**TASK OBJECTIVE**
The answer must be a single number, namely how many lines in the entries below contain the string "shoulder".

Extracted records:

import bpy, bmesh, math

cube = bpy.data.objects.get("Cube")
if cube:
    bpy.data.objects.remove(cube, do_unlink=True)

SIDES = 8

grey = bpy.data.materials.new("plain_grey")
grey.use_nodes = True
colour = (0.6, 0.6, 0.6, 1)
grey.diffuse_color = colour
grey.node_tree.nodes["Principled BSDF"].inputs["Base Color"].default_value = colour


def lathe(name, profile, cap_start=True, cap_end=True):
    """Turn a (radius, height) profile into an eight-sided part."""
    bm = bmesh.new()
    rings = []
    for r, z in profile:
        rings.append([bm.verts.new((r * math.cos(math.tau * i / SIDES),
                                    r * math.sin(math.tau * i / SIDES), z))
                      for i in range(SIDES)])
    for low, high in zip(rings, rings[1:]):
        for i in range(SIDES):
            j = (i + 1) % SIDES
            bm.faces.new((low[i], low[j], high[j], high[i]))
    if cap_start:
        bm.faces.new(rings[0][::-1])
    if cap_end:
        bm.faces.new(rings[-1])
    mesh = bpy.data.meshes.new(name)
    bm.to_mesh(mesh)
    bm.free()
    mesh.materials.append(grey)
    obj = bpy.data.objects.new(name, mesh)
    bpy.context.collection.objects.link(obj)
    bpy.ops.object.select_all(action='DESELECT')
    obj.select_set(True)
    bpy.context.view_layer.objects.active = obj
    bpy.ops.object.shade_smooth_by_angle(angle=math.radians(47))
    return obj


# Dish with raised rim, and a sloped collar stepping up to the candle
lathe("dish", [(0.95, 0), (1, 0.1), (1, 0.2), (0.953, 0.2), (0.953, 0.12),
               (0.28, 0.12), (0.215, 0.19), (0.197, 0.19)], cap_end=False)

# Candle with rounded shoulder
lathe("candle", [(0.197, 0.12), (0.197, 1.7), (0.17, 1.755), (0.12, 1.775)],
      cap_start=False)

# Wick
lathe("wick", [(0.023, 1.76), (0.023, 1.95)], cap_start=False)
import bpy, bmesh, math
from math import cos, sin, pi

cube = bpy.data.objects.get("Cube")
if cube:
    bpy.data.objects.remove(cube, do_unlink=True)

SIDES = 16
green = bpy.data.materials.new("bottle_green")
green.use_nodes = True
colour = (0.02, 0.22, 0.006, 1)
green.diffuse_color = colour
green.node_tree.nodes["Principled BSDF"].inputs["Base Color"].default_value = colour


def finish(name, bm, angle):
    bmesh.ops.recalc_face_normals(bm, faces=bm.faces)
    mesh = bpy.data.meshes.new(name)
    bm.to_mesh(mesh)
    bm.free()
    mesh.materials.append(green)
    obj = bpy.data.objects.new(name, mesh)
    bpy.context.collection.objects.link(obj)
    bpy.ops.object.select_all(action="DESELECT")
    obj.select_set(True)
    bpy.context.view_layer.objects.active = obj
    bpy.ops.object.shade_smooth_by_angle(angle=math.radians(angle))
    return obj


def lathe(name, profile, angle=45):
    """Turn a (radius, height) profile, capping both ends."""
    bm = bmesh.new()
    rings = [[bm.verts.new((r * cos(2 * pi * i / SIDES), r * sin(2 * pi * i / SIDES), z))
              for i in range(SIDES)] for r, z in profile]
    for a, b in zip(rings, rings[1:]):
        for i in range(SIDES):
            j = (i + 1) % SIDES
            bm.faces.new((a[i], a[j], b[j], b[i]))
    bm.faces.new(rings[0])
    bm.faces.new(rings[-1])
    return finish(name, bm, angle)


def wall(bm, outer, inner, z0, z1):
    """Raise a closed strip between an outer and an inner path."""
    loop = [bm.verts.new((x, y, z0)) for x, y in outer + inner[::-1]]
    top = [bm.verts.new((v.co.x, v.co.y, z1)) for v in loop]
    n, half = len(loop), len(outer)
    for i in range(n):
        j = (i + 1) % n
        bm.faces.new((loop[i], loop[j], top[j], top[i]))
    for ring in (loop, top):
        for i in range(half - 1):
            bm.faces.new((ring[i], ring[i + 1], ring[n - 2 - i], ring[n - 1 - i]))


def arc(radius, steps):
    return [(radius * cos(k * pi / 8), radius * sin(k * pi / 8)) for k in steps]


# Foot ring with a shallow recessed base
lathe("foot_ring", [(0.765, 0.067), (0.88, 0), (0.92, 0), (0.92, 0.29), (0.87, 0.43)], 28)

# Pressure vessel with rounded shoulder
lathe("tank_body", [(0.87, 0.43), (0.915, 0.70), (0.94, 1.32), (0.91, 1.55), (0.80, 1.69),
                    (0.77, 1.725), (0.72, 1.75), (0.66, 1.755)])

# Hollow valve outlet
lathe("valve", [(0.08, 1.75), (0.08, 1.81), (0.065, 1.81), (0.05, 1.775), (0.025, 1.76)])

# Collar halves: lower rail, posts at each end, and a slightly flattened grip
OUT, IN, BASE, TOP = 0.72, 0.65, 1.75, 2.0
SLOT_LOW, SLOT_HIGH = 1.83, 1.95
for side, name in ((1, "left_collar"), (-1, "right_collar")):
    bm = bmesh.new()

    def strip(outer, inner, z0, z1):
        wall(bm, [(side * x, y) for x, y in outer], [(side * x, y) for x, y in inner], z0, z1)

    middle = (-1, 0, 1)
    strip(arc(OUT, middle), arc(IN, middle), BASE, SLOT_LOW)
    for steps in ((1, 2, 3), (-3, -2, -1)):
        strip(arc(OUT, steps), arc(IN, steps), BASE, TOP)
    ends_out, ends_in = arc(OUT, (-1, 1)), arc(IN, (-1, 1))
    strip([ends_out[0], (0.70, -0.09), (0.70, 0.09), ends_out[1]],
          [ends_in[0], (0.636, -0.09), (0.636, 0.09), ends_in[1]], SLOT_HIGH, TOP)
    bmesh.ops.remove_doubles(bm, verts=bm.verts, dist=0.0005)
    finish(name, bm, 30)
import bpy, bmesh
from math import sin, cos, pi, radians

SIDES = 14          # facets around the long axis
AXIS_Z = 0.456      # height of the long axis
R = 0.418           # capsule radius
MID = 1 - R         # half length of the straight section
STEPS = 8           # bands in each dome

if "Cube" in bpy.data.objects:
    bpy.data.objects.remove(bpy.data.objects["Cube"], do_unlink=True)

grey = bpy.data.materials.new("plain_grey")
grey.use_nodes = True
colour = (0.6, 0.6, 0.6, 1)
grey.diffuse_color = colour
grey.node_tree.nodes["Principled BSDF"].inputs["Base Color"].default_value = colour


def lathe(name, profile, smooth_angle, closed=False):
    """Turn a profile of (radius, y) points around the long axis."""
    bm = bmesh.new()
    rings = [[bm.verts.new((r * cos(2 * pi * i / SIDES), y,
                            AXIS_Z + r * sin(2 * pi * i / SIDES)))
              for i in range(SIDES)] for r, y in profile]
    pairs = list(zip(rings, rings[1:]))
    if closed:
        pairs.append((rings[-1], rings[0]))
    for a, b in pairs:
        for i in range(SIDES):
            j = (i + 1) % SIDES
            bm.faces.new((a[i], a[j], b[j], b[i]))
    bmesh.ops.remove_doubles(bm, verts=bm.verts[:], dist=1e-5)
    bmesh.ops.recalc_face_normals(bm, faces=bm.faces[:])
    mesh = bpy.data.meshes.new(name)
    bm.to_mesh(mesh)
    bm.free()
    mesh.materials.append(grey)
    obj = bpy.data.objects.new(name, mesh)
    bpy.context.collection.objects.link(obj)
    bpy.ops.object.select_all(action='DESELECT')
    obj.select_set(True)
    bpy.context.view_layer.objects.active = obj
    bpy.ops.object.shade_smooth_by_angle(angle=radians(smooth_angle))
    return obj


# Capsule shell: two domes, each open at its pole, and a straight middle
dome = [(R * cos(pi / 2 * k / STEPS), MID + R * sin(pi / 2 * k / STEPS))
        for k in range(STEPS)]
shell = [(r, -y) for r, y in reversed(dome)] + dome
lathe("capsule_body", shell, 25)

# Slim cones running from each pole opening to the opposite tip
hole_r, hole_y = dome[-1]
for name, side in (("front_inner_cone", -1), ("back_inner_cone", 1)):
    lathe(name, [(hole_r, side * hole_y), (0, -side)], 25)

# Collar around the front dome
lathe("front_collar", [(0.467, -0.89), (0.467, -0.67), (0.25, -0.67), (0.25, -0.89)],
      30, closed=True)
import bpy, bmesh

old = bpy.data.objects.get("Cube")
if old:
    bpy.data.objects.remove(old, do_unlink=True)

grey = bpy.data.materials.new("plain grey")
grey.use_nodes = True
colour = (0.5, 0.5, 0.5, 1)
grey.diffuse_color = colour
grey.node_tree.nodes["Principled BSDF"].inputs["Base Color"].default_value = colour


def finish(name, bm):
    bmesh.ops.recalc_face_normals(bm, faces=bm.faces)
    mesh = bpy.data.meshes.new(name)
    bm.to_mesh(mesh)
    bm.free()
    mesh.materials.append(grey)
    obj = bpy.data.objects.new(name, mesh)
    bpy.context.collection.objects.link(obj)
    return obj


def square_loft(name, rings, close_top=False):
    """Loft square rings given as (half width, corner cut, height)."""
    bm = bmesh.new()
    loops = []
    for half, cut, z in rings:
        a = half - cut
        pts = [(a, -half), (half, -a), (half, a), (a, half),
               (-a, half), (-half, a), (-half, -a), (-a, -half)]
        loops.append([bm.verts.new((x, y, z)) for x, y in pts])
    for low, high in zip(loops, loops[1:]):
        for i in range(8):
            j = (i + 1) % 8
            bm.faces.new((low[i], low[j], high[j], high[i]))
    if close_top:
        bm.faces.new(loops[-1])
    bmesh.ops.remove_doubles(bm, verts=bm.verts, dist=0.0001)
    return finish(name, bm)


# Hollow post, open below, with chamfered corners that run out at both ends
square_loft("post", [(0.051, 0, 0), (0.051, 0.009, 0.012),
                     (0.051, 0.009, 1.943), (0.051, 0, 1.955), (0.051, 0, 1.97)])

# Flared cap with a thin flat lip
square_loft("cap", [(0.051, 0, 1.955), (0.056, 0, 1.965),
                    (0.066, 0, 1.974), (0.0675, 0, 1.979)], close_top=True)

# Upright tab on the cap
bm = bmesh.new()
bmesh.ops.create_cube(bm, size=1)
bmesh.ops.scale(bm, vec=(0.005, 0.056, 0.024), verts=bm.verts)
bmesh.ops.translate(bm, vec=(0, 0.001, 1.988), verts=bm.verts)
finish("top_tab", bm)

**RESULT OF THE EXERCISE**
2